Beautiful views the whole way...snow-capped peaks in the distance.
All in all, my time was about what I expected based on times from previous years at this race.  The biggest surprise though was how deep the field was.  I passed a handful of people in the last half, but considering how I finished feeling good and how many were ahead of me, I thought for sure I would have passed more.  There are just a whole lot of really good runners out West.  It's definitely a different ball-game out there in the mountains...those guys and gals are fast.

The Rest of the Trip:
We spent Saturday afternoon after the race enjoying a few beers at Golden's 2nd largest brewery - the very tiny and very tasty Golden City Brewery.  Then spent the evening eating pizza and a ridiculous amount of frozen yogurt.

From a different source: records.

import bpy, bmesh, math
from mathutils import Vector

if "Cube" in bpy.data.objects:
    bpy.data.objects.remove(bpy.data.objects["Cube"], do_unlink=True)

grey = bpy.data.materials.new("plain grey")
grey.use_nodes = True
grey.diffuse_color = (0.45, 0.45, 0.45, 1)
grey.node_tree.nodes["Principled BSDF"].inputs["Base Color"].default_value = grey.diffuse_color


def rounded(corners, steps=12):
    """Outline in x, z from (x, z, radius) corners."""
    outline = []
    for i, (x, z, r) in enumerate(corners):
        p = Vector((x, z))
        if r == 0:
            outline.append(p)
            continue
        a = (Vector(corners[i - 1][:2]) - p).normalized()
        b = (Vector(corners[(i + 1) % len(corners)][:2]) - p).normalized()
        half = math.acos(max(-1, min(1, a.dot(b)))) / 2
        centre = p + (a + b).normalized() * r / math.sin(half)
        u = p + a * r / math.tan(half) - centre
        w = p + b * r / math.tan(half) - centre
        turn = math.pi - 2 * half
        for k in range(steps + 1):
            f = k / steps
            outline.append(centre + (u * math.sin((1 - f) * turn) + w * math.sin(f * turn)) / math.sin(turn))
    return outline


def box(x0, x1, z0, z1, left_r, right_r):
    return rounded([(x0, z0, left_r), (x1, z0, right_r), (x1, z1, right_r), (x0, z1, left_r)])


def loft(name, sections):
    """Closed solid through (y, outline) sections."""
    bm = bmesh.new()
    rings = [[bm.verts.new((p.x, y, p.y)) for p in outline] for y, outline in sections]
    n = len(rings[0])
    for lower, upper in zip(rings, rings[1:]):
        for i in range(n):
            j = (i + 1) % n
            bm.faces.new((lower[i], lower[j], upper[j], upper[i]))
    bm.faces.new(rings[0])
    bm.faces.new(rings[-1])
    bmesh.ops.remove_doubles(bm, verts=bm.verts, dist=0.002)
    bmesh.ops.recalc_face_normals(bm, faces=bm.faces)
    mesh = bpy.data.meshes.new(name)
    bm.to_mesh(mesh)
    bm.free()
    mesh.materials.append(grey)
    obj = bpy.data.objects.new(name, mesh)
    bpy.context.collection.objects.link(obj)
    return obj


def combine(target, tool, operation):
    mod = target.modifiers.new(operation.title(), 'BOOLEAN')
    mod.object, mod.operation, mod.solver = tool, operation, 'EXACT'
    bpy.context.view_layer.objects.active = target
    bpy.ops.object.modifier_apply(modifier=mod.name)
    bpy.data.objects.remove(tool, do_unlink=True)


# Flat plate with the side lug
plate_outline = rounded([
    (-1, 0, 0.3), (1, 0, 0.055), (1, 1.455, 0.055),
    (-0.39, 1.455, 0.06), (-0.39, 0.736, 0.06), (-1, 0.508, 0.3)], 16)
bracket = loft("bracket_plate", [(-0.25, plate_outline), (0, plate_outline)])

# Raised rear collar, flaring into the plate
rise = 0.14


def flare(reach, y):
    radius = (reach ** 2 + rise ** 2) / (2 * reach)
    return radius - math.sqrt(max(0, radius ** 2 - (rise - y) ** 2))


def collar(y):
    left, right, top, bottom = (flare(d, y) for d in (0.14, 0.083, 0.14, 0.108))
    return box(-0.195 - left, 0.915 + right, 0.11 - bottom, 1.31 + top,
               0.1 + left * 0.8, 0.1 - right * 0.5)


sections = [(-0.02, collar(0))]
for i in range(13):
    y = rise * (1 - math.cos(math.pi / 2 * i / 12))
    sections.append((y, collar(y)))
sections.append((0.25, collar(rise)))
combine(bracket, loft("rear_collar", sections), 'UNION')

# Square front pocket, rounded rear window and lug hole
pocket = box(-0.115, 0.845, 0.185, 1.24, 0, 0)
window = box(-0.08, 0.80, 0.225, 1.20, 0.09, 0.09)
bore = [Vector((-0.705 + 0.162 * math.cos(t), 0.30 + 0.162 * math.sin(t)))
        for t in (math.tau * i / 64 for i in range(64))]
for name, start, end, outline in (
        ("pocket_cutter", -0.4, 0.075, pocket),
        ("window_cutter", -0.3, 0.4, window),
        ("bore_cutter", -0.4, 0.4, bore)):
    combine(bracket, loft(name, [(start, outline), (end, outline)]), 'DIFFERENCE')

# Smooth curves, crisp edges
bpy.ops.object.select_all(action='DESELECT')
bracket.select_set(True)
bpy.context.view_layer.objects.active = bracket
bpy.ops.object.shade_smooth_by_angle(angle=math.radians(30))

On Sunday we ran the 7 mile Apex Loop right behind Joe's house, went shoe shopping for Arley, went to Hangover 2, played tennis (all of us were equally bad), and even drove up and saw Buffalo Bill's Grave!  We still don't really know what Buffalo Bill did, but we did clarify that he is not the same guy as Wild Bill.

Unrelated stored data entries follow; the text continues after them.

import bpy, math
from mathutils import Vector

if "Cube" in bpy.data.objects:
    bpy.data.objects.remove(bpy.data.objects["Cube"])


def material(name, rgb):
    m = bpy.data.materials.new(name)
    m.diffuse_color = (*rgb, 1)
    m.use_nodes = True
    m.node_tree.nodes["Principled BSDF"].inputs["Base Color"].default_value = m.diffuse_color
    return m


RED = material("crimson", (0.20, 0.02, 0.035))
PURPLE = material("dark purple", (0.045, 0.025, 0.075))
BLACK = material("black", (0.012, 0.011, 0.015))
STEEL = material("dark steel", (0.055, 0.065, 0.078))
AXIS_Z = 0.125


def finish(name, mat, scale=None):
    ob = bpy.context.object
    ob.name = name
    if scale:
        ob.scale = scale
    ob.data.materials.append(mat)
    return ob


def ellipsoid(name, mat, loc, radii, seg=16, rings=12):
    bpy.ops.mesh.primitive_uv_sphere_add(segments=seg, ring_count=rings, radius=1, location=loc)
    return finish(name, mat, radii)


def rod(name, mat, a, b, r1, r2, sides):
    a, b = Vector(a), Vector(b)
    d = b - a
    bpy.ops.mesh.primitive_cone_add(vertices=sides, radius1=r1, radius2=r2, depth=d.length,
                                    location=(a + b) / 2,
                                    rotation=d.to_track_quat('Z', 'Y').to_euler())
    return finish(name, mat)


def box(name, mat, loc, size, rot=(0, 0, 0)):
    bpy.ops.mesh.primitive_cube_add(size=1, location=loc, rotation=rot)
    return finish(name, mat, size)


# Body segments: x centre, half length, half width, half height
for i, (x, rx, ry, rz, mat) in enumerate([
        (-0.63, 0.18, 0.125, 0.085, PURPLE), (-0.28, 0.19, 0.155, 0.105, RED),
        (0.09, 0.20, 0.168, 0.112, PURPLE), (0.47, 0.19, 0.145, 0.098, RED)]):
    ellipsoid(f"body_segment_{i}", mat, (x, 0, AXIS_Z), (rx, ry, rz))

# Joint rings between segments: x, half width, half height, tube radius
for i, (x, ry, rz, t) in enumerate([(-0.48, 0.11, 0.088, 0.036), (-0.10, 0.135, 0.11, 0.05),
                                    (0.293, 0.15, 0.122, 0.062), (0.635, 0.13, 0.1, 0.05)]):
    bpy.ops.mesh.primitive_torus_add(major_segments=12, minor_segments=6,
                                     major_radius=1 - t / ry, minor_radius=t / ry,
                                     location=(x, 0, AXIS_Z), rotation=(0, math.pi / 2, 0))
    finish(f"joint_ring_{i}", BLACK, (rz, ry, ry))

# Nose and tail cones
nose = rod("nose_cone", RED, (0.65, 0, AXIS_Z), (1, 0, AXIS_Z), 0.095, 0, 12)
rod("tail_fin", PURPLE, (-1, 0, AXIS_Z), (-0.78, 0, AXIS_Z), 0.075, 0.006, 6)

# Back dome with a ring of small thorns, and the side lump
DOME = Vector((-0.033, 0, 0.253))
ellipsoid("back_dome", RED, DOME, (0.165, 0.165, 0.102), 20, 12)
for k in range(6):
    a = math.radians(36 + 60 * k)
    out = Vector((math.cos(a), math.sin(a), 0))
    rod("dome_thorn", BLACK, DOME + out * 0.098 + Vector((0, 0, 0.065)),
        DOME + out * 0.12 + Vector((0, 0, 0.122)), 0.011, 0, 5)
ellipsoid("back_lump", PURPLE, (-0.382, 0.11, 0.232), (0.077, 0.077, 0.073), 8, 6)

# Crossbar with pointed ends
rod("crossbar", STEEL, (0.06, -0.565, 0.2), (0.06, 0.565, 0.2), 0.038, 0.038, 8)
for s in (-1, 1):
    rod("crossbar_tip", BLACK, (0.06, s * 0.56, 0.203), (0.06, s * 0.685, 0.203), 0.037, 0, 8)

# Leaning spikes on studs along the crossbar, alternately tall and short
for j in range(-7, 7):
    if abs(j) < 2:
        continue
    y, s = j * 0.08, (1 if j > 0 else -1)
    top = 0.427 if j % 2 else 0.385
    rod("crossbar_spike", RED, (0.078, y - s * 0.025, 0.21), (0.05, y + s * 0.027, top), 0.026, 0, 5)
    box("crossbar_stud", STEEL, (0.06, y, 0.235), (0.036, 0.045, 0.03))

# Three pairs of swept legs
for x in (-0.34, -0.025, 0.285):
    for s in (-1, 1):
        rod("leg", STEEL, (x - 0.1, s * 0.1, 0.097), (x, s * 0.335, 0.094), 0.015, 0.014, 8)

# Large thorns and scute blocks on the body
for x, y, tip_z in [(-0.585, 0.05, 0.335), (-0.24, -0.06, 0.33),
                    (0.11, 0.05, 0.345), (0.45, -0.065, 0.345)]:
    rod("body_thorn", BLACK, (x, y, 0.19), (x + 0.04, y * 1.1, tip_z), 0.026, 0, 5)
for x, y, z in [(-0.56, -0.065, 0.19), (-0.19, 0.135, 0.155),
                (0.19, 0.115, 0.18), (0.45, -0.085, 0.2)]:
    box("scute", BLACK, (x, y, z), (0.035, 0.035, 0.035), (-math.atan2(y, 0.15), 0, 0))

Even though this was right next to Buffalo Bill's grave, we're fairly certain
Buffalo Bill was not actually a Buffalo.
Then on Monday, we made the trip to Estes Park and Rocky Mountain National Park.  We did an awesome 10 mile or so run near Estes Park - the Lumpy Ridge Loop.  Even saw a bunch of big Elk and was a beautiful trail.

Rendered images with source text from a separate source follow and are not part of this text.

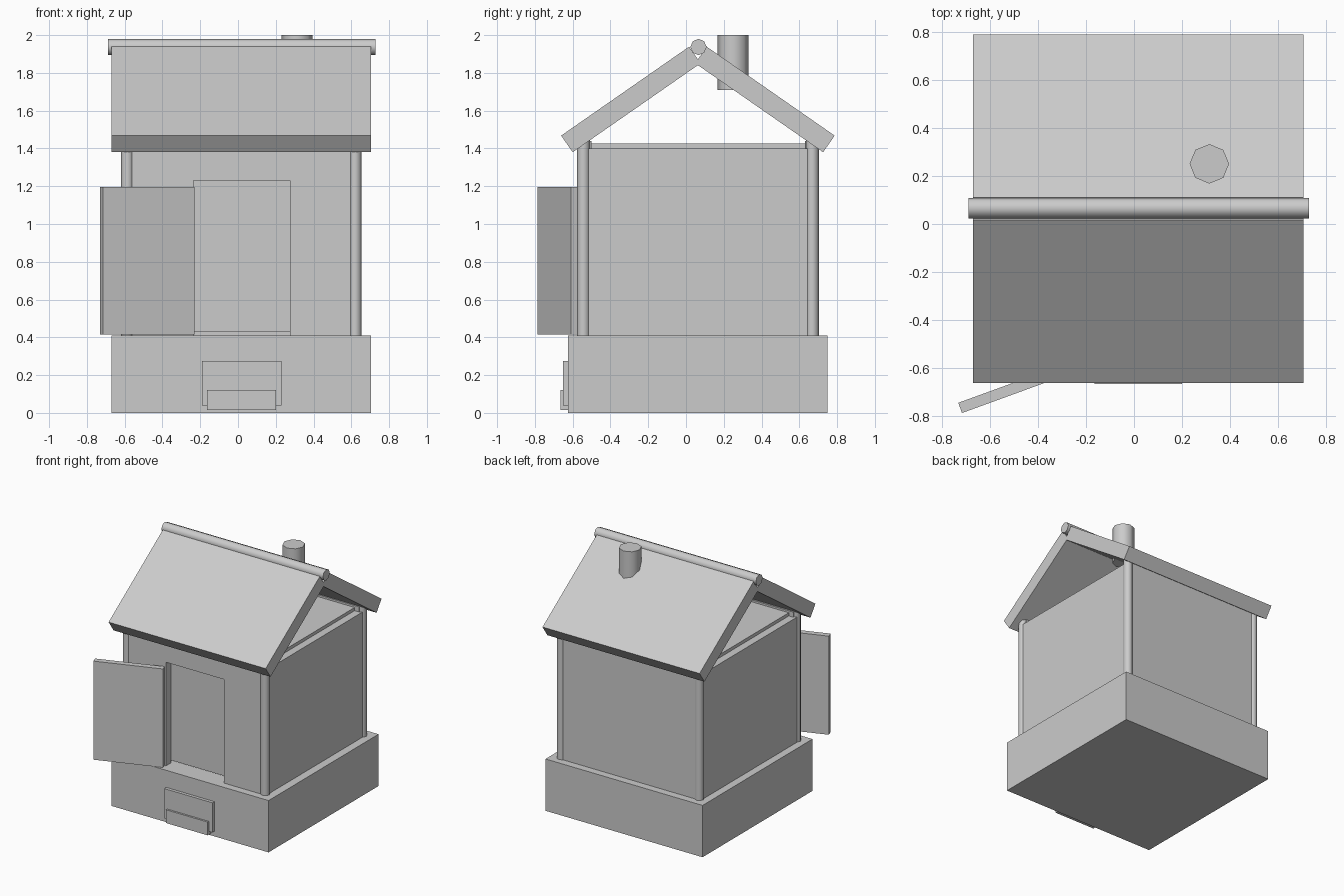
import bpy, math
from mathutils import Matrix, Vector

if "Cube" in bpy.data.objects:
    bpy.data.objects.remove(bpy.data.objects["Cube"])

CX, CY = 0.02, 0.063          # plan centre of the building


def box(name, x, y, z):
    """Axis-aligned box from (min, max) ranges."""
    lo, hi = zip(x, y, z)
    v = [(a, b, c) for a in (lo[0], hi[0]) for b in (lo[1], hi[1]) for c in (lo[2], hi[2])]
    f = [(0, 1, 3, 2), (4, 6, 7, 5), (0, 4, 5, 1), (2, 3, 7, 6), (0, 2, 6, 4), (1, 5, 7, 3)]
    return mesh(name, v, f)


def mesh(name, verts, faces):
    me = bpy.data.meshes.new(name)
    me.from_pydata(verts, [], faces)
    ob = bpy.data.objects.new(name, me)
    bpy.context.collection.objects.link(ob)
    return ob


def prism(name, pts, plane, lo, hi):
    """Extrude a counter-clockwise outline: plane 'yz' along x, 'xz' along y, 'xy' along z."""
    place = {'yz': lambda p, t: (t, p[0], p[1]),
             'xz': lambda p, t: (p[0], t, p[1]),
             'xy': lambda p, t: (p[0], p[1], t)}[plane]
    n = len(pts)
    v = [place(p, lo) for p in pts] + [place(p, hi) for p in pts]
    f = [tuple(reversed(range(n))), tuple(range(n, 2 * n))]
    f += [(i, (i + 1) % n, n + (i + 1) % n, n + i) for i in range(n)]
    if plane == 'xz':
        f = [tuple(reversed(q)) for q in f]
    return mesh(name, v, f)


def rod(name, r, depth, loc, rot=(0, 0, 0)):
    """Eight-sided, smooth-shaded cylinder."""
    bpy.ops.mesh.primitive_cylinder_add(vertices=8, radius=r, depth=depth, location=loc, rotation=rot)
    ob = bpy.context.object
    ob.name = name
    bpy.ops.object.shade_smooth_by_angle(angle=math.radians(50))
    return ob


# Base plinth with stepped hatch plates
box("base", (-0.67, 0.705), (-0.625, 0.75), (0, 0.41))
box("hatch_plate", (-0.19, 0.23), (-0.65, -0.60), (0.04, 0.275))
box("hatch_lip", (-0.165, 0.20), (-0.665, -0.60), (0.015, 0.12))

# Inner block seen through the doorway and under the gables
box("inner_block", (-0.55, 0.58), (-0.50, 0.63), (0.43, 1.425))

# Front wall with doorway notch, plain back wall
prism("front_wall", [(-0.59, 0.40), (-0.235, 0.40), (-0.235, 1.23), (0.275, 1.23), (0.275, 0.40),
                     (0.62, 0.40), (0.62, 1.44), (-0.59, 1.44)], 'xz', -0.565, -0.50)
box("back_wall", (-0.59, 0.62), (0.63, 0.69), (0.40, 1.44))

# Side walls
for name, x in (("left_wall", (-0.61, -0.55)), ("right_wall", (0.58, 0.64))):
    box(name, x, (-0.545, 0.67), (0.40, 1.40))

# Corner posts
for i, (sx, sy) in enumerate(((-1, -1), (1, -1), (1, 1), (-1, 1))):
    rod(f"corner_post_{i + 1}", 0.034, 1.05, (CX - 0.003 + sx * 0.603, CY + sy * 0.606, 0.92))

# Open door leaf, swung out about its hinge edge
door = box("door", (-0.516, 0), (0, 0.045), (0.415, 1.195))
door.matrix_world = Matrix.Translation((-0.23, -0.609, 0)) @ Matrix.Rotation(math.radians(20), 4, 'Z')

# Roof slabs, mirrored about the ridge
ang = math.radians(34.8)
along, normal = Vector((math.cos(ang), math.sin(ang))), Vector((-math.sin(ang), math.cos(ang)))
eave, length, thick = Vector((-0.663, 1.38)), 0.825, 0.107
slab = [eave, eave + along * length, eave + along * length + normal * thick, eave + normal * thick]
prism("front_roof", [(CY + p.x, p.y) for p in slab], 'yz', -0.67, 0.705)
prism("back_roof", [(CY - p.x, p.y) for p in reversed(slab)], 'yz', -0.67, 0.705)

# Ridge pole and chimney
rod("ridge_pole", 0.043, 1.414, (CX, CY + 0.003, 1.937), (0, math.pi / 2, 0))
rod("chimney", 0.082, 0.29, (0.313, 0.25, 1.855))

Moose sighting! On the short drive back into Estes Park right after our run.
After lunch, we drove up Trail Ridge Road through Rocky Mountain National Park, and turned around just past the high point of over 12,000 feet.  There was still an unbelievable amount of snow up there - it was actually the first day the road was open for the season.  I'm glad we went up there...there were some beautiful views of the mountains.  Although I'm pretty sure that's what finished me off.

Joe and Arley in Rocky Mountain National Park.
Great views of the snowy Rocky's above the tree line.
Altitude Sickness is Miserable.
By the time we got back to Joe's house on Monday, the altitude was taking its toll.  I was completely exhausted, couldn't eat, and would find myself laying in bed for the next two days and missing the climb up Pike's Peak that Joe and Arley did the next day.  I knew altitude sickness could happen to anyone and that it could get pretty bad, but I had never been nearly that sick in my life.  It was pretty miserable.  I didn't really eat for three days, lost over 8 pounds, and took a few days to get the energy and appetite back.  I even had to take three days completely off from running.  And I really don't like taking days off...first time off since sometime back in October.

I have been told by some runners who are much smarter than me that if you don't take a break, at some point your body will find a way to force you to take a break.  I think that's sort of what happened here.  I had 14 weeks in a row of pretty consistently hard training, so I think I was maybe walking that fine line of how much is too much.  In the end, I think it was probably a really good thing to be forced to take some time off.  And getting sick is a million times better than an injury, so I am quite grateful for that.

Needless to say, I don't have any desire to run out in CO again anytime soon, but I'm sure I'll be talked into giving it another shot sometime sooner than later.  Besides, I have to run up Pike's Peak since I bailed this time.  In the meantime, I'm just going to hang out here in Minnesota and try to stay below 1,000 feet.


  1. Sounds like a good trip overall. Hopefully you will adapt to altitude the next time you head out that way.

    Hmmmm... if you plan to stay below 1000 feet that means no trips to the North Shore! Or at least no running the ridgelines ;->

  2. Haha...yeah I was sort of kidding about 1,000 feet. I'll still be heading up to the SHT this summer. I'll be testing out 5,000 feet this weekend at Black Hills...I'm hoping that will go much better.

  3. Good Luck man, you will be fine!!!! I have faith. Nice report.